▸ WHAT THE TASK ASKS
Please repeat exactly the lines below from the one containing "a, b = pair(0.03, 0.247)" down to the one containing "bm, GREY, 85)", both included, and nothing else.

▸ EXTRACTED MATERIAL
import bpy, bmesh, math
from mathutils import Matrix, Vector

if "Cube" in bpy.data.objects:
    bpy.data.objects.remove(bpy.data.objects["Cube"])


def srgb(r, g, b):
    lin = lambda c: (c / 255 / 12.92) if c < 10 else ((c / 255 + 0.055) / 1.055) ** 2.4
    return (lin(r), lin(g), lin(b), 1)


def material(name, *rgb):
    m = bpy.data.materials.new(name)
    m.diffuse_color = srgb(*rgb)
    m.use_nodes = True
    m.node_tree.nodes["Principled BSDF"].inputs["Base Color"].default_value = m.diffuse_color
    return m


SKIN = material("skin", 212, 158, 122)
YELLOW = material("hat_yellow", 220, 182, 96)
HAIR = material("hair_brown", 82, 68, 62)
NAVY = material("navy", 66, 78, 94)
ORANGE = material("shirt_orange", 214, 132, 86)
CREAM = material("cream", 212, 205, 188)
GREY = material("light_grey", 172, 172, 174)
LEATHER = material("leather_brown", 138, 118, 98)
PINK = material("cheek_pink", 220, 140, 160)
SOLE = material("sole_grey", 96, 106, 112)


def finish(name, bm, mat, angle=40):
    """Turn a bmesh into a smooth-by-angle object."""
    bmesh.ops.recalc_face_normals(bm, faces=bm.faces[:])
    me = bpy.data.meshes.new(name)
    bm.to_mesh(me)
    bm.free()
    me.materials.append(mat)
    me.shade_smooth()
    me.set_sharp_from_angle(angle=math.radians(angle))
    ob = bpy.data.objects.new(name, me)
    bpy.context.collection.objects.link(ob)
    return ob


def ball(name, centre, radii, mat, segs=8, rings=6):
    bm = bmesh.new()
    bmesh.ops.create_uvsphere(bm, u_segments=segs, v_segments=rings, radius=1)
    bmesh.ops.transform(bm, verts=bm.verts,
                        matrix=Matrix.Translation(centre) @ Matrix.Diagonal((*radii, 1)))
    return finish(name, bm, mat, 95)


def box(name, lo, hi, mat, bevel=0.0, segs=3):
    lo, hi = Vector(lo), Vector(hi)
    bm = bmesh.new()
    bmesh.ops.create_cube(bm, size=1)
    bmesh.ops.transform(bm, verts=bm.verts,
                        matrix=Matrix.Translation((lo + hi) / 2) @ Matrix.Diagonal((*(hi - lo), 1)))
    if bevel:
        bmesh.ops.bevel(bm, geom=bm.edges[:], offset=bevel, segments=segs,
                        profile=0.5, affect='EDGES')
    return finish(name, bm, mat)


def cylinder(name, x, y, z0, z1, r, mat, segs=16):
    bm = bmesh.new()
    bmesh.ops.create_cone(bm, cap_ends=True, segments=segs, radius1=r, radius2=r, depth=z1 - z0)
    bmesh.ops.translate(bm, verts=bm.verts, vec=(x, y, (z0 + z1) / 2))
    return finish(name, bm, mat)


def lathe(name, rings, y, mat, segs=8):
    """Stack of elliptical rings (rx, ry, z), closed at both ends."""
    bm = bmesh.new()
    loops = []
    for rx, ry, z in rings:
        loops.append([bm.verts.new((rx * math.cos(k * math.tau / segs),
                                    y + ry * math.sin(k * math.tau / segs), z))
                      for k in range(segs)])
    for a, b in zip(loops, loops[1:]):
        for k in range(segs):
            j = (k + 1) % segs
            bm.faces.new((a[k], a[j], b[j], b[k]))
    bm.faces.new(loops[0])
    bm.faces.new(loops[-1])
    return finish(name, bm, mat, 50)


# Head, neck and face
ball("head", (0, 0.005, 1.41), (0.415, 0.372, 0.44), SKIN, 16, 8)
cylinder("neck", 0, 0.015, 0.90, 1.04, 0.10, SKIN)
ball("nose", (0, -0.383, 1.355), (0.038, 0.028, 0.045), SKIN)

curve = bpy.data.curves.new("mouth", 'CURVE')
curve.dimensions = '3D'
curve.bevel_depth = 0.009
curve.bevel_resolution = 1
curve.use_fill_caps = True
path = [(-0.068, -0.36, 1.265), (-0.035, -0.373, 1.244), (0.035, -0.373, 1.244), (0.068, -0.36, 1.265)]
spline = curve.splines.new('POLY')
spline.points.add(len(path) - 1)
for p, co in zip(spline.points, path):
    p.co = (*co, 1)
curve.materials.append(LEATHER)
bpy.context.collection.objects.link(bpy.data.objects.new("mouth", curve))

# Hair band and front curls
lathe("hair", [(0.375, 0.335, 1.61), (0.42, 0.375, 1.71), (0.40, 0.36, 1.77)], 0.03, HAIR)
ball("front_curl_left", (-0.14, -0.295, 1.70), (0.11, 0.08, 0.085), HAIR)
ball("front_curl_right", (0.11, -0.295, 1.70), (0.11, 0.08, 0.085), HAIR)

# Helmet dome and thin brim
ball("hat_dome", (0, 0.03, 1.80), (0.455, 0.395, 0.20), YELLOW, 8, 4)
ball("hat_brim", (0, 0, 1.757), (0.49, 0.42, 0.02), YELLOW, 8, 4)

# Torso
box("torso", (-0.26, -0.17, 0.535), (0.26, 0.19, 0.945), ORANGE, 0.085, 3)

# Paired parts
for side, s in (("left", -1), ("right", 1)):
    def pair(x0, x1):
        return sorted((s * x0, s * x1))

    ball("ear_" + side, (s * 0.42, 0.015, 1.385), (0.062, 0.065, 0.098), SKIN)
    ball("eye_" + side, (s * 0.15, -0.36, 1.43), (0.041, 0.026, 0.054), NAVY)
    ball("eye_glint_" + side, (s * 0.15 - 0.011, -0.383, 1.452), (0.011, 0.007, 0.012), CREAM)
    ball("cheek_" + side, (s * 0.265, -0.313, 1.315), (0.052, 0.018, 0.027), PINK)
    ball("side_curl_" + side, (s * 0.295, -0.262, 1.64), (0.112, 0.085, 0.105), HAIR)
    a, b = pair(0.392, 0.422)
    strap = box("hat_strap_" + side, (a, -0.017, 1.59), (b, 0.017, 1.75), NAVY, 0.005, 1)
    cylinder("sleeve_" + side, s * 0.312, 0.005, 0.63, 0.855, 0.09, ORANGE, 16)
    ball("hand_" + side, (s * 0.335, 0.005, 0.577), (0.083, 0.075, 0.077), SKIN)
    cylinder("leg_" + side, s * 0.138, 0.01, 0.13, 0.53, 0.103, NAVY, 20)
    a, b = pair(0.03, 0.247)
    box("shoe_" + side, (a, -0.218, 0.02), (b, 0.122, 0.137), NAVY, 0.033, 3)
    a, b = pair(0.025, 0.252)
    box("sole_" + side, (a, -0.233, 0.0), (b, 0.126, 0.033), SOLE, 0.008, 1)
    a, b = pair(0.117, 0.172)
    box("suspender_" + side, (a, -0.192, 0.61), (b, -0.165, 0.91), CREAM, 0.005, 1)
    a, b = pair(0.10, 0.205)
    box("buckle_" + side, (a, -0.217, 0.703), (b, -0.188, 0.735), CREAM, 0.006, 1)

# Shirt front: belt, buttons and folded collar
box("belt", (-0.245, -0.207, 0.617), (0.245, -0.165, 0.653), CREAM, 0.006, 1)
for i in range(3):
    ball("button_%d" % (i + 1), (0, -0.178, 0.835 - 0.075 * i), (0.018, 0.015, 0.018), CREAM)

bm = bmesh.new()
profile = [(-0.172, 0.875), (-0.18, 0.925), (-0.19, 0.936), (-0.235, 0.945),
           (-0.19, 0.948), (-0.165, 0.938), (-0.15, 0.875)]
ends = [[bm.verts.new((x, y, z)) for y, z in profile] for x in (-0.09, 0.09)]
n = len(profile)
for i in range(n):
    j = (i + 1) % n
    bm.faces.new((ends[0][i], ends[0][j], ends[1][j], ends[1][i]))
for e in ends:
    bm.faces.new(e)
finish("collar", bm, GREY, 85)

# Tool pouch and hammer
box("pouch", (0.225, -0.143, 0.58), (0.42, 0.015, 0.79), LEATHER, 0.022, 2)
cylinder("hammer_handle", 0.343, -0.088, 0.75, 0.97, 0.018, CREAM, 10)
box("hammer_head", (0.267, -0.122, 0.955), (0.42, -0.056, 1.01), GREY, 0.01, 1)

▸ EXERCISE ANSWER
    a, b = pair(0.03, 0.247)
    box("shoe_" + side, (a, -0.218, 0.02), (b, 0.122, 0.137), NAVY, 0.033, 3)
    a, b = pair(0.025, 0.252)
    box("sole_" + side, (a, -0.233, 0.0), (b, 0.126, 0.033), SOLE, 0.008, 1)
    a, b = pair(0.117, 0.172)
    box("suspender_" + side, (a, -0.192, 0.61), (b, -0.165, 0.91), CREAM, 0.005, 1)
    a, b = pair(0.10, 0.205)
    box("buckle_" + side, (a, -0.217, 0.703), (b, -0.188, 0.735), CREAM, 0.006, 1)

# Shirt front: belt, buttons and folded collar
box("belt", (-0.245, -0.207, 0.617), (0.245, -0.165, 0.653), CREAM, 0.006, 1)
for i in range(3):
    ball("button_%d" % (i + 1), (0, -0.178, 0.835 - 0.075 * i), (0.018, 0.015, 0.018), CREAM)

bm = bmesh.new()
profile = [(-0.172, 0.875), (-0.18, 0.925), (-0.19, 0.936), (-0.235, 0.945),
           (-0.19, 0.948), (-0.165, 0.938), (-0.15, 0.875)]
ends = [[bm.verts.new((x, y, z)) for y, z in profile] for x in (-0.09, 0.09)]
n = len(profile)
for i in range(n):
    j = (i + 1) % n
    bm.faces.new((ends[0][i], ends[0][j], ends[1][j], ends[1][i]))
for e in ends:
    bm.faces.new(e)
finish("collar", bm, GREY, 85)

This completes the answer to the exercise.